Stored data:
☆ ☆ ☆ ☆ ☆

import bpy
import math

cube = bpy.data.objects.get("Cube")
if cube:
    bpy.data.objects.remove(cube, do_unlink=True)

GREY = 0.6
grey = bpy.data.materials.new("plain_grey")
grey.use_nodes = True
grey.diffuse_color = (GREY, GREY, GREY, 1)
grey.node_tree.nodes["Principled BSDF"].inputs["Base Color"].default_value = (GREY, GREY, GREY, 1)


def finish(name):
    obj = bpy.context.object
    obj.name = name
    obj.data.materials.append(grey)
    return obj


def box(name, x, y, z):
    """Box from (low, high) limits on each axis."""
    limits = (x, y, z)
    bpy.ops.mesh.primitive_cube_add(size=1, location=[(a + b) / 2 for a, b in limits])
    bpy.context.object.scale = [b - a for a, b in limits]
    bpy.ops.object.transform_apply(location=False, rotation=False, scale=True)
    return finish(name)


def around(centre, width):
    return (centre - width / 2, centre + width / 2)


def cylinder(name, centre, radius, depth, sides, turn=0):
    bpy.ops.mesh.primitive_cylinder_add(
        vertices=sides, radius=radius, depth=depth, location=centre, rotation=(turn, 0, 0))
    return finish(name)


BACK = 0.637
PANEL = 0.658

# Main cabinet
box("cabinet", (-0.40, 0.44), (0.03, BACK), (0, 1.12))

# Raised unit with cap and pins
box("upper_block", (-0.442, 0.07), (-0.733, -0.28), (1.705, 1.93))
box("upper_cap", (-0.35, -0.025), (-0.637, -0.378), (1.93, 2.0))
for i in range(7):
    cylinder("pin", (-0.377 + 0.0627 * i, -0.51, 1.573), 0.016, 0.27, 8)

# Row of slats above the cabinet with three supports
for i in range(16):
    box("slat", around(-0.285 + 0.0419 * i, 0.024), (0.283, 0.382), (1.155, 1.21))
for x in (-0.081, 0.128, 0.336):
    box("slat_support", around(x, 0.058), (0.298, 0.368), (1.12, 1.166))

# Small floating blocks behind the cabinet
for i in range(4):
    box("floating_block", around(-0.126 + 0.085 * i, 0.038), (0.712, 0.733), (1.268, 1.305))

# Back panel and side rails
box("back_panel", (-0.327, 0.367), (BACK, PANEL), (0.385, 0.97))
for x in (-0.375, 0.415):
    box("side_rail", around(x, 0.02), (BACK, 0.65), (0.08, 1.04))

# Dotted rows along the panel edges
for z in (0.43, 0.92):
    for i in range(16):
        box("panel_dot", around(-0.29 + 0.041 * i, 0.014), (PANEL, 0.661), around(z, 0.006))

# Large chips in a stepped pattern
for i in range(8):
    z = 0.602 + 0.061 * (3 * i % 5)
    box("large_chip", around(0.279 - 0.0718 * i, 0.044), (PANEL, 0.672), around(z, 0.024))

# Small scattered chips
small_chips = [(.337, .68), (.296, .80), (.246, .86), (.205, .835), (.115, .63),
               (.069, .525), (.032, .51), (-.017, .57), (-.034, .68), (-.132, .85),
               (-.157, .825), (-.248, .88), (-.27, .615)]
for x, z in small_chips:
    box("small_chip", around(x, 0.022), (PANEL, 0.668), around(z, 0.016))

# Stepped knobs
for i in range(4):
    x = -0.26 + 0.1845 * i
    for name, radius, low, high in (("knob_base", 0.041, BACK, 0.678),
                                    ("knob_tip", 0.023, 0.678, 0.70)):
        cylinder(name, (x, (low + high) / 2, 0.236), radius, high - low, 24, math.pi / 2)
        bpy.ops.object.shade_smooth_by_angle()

☆ ☆ ☆ ☆ ☆

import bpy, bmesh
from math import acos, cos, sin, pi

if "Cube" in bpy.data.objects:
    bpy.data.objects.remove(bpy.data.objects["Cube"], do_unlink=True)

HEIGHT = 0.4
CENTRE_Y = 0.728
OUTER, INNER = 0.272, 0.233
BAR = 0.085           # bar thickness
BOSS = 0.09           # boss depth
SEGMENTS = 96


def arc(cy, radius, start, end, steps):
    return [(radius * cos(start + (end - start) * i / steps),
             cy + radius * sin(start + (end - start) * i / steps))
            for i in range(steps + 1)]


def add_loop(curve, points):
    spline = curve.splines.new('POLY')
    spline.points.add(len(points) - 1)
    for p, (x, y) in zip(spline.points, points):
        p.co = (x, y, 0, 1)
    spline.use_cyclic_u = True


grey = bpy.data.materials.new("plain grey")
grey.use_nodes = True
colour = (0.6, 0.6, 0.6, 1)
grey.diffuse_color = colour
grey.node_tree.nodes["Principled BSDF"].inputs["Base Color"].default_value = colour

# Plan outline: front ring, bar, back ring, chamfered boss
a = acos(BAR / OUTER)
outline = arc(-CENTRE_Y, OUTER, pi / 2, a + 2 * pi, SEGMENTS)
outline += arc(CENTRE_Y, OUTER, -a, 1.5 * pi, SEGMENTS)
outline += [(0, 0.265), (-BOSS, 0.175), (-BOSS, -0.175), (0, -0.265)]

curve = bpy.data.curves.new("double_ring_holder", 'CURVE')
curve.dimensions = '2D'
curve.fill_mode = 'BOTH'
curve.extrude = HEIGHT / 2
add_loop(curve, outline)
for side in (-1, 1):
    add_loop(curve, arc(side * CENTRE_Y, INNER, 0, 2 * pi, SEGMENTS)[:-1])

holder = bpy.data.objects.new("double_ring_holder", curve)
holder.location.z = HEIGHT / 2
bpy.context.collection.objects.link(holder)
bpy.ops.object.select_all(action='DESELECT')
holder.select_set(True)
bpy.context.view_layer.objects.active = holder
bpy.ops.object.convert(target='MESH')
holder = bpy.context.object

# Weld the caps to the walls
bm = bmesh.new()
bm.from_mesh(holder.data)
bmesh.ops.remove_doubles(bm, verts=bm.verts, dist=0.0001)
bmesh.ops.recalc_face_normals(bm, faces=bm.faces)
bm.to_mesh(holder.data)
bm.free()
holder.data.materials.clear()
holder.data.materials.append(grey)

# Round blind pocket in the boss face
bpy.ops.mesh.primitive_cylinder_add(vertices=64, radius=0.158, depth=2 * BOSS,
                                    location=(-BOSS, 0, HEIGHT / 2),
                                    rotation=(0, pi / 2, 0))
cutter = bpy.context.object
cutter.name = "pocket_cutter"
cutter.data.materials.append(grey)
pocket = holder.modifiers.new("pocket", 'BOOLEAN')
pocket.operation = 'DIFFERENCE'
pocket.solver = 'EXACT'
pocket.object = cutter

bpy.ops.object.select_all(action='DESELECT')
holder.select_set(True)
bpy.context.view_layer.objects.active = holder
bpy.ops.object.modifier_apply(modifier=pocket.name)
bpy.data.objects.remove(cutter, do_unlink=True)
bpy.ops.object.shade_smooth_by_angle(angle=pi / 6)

☆ ☆ ☆ ☆ ☆

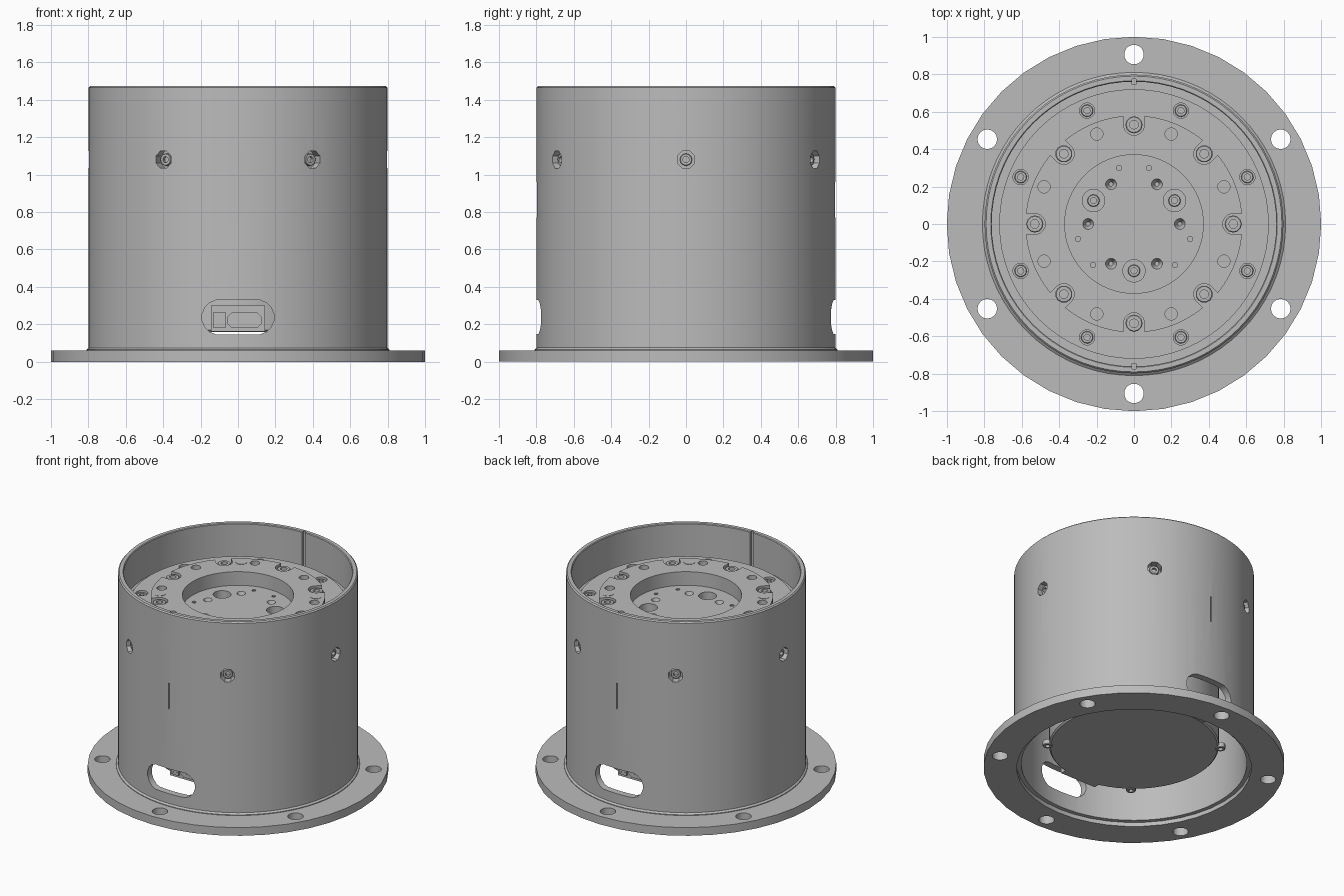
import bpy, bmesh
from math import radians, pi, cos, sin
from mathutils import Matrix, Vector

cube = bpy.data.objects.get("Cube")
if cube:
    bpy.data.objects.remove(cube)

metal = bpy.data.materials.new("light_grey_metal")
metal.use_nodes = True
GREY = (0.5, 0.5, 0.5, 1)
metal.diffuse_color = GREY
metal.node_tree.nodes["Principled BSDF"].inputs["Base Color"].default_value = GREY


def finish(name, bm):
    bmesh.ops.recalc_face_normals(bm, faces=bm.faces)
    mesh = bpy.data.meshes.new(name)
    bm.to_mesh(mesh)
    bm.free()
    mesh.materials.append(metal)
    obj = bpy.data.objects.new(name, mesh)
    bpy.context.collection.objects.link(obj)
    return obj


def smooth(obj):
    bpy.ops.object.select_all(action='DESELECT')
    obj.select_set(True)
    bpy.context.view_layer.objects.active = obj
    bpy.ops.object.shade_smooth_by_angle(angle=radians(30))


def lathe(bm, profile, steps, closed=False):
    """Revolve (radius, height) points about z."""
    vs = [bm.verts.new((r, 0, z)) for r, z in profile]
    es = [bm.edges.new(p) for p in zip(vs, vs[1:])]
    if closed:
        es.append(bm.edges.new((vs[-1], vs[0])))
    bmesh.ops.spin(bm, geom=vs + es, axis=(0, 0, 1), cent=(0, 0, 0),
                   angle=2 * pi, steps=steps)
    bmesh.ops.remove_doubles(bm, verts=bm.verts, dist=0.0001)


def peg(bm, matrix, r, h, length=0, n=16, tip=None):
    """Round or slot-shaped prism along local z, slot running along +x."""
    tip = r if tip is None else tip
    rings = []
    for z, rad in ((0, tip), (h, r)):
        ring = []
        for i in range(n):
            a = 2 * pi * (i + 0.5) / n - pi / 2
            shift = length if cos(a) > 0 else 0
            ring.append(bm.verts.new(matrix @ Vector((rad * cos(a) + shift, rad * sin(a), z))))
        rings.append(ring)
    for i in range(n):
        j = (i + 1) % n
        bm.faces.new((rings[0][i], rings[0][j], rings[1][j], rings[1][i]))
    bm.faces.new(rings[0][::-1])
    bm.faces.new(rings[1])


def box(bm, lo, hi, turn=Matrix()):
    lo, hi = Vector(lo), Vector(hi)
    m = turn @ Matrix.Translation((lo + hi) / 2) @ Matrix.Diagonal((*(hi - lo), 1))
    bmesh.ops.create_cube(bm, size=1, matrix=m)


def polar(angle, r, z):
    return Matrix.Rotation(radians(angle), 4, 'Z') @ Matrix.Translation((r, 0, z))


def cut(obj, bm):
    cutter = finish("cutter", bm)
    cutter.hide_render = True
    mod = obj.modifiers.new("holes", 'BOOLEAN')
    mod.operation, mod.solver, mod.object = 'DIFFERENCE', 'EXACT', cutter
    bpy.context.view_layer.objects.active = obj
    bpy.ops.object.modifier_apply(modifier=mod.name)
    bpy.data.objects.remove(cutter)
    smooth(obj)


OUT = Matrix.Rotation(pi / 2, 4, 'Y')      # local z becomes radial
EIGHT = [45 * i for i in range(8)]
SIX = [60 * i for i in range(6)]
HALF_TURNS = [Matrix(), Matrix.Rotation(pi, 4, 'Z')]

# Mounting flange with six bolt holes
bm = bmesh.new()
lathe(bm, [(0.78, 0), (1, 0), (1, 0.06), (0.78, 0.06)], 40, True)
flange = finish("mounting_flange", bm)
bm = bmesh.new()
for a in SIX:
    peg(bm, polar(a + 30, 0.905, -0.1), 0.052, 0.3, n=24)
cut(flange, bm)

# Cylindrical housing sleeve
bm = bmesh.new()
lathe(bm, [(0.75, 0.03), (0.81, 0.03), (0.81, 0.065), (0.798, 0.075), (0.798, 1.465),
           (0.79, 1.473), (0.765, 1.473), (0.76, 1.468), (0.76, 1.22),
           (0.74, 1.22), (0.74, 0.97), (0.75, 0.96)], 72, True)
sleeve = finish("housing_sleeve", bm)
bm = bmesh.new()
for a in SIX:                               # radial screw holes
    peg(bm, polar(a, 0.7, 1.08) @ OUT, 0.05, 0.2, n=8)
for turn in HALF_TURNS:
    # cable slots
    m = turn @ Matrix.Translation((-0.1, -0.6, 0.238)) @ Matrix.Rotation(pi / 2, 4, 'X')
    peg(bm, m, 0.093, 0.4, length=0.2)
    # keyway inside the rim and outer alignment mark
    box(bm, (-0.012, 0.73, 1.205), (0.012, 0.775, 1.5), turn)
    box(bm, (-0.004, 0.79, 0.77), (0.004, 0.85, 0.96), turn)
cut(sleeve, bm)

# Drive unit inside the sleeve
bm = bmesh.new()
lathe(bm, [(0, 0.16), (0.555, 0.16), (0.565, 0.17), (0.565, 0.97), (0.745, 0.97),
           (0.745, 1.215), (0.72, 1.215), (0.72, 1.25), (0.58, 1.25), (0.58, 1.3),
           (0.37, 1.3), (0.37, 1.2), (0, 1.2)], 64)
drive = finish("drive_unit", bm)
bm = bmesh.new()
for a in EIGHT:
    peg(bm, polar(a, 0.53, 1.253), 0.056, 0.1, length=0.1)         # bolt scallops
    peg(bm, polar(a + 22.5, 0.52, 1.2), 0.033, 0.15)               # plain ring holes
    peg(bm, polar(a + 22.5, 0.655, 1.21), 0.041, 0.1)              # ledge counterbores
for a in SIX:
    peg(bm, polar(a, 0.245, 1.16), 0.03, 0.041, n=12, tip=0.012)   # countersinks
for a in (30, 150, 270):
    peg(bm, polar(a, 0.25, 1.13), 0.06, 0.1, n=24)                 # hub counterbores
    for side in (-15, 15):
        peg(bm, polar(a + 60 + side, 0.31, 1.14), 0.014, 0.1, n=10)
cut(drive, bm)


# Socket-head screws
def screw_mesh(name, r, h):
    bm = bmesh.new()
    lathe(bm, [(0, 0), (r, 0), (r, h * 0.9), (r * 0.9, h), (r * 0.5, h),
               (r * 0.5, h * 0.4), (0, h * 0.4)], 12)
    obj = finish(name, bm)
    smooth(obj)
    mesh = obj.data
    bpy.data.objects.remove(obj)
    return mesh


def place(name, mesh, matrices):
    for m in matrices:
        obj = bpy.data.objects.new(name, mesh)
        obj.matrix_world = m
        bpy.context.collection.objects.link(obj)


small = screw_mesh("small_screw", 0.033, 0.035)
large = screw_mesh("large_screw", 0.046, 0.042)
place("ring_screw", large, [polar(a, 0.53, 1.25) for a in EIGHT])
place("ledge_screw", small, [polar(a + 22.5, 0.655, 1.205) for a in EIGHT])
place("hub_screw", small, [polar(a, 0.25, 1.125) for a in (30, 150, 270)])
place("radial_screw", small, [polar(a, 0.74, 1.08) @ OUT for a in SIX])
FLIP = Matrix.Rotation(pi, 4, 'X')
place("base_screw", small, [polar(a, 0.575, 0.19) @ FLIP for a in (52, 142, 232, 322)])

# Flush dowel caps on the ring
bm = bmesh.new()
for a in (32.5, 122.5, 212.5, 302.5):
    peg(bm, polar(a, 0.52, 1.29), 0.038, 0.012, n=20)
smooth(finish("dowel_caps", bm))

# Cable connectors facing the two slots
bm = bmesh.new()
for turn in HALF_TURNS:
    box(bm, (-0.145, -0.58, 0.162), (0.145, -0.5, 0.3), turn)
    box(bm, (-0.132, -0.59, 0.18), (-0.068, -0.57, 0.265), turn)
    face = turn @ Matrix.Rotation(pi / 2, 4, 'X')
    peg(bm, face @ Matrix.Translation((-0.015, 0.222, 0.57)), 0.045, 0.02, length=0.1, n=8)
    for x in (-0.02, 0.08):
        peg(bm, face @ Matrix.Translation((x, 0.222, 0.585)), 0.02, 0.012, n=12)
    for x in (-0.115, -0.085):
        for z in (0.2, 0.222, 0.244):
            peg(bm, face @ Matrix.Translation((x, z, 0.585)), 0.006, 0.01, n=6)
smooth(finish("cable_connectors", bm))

☆ ☆ ☆ ☆ ☆

About this exercise:
Reproduce, exactly as they stand in the data above, the lines from the one that holds "peg(bm, polar(a, 0.245, 1.16), 0.03, 0.041, n=12, tip=0.012)" to the one that holds "return mesh", inclusive.

Task response:
    peg(bm, polar(a, 0.245, 1.16), 0.03, 0.041, n=12, tip=0.012)   # countersinks
for a in (30, 150, 270):
    peg(bm, polar(a, 0.25, 1.13), 0.06, 0.1, n=24)                 # hub counterbores
    for side in (-15, 15):
        peg(bm, polar(a + 60 + side, 0.31, 1.14), 0.014, 0.1, n=10)
cut(drive, bm)


# Socket-head screws
def screw_mesh(name, r, h):
    bm = bmesh.new()
    lathe(bm, [(0, 0), (r, 0), (r, h * 0.9), (r * 0.9, h), (r * 0.5, h),
               (r * 0.5, h * 0.4), (0, h * 0.4)], 12)
    obj = finish(name, bm)
    smooth(obj)
    mesh = obj.data
    bpy.data.objects.remove(obj)
    return mesh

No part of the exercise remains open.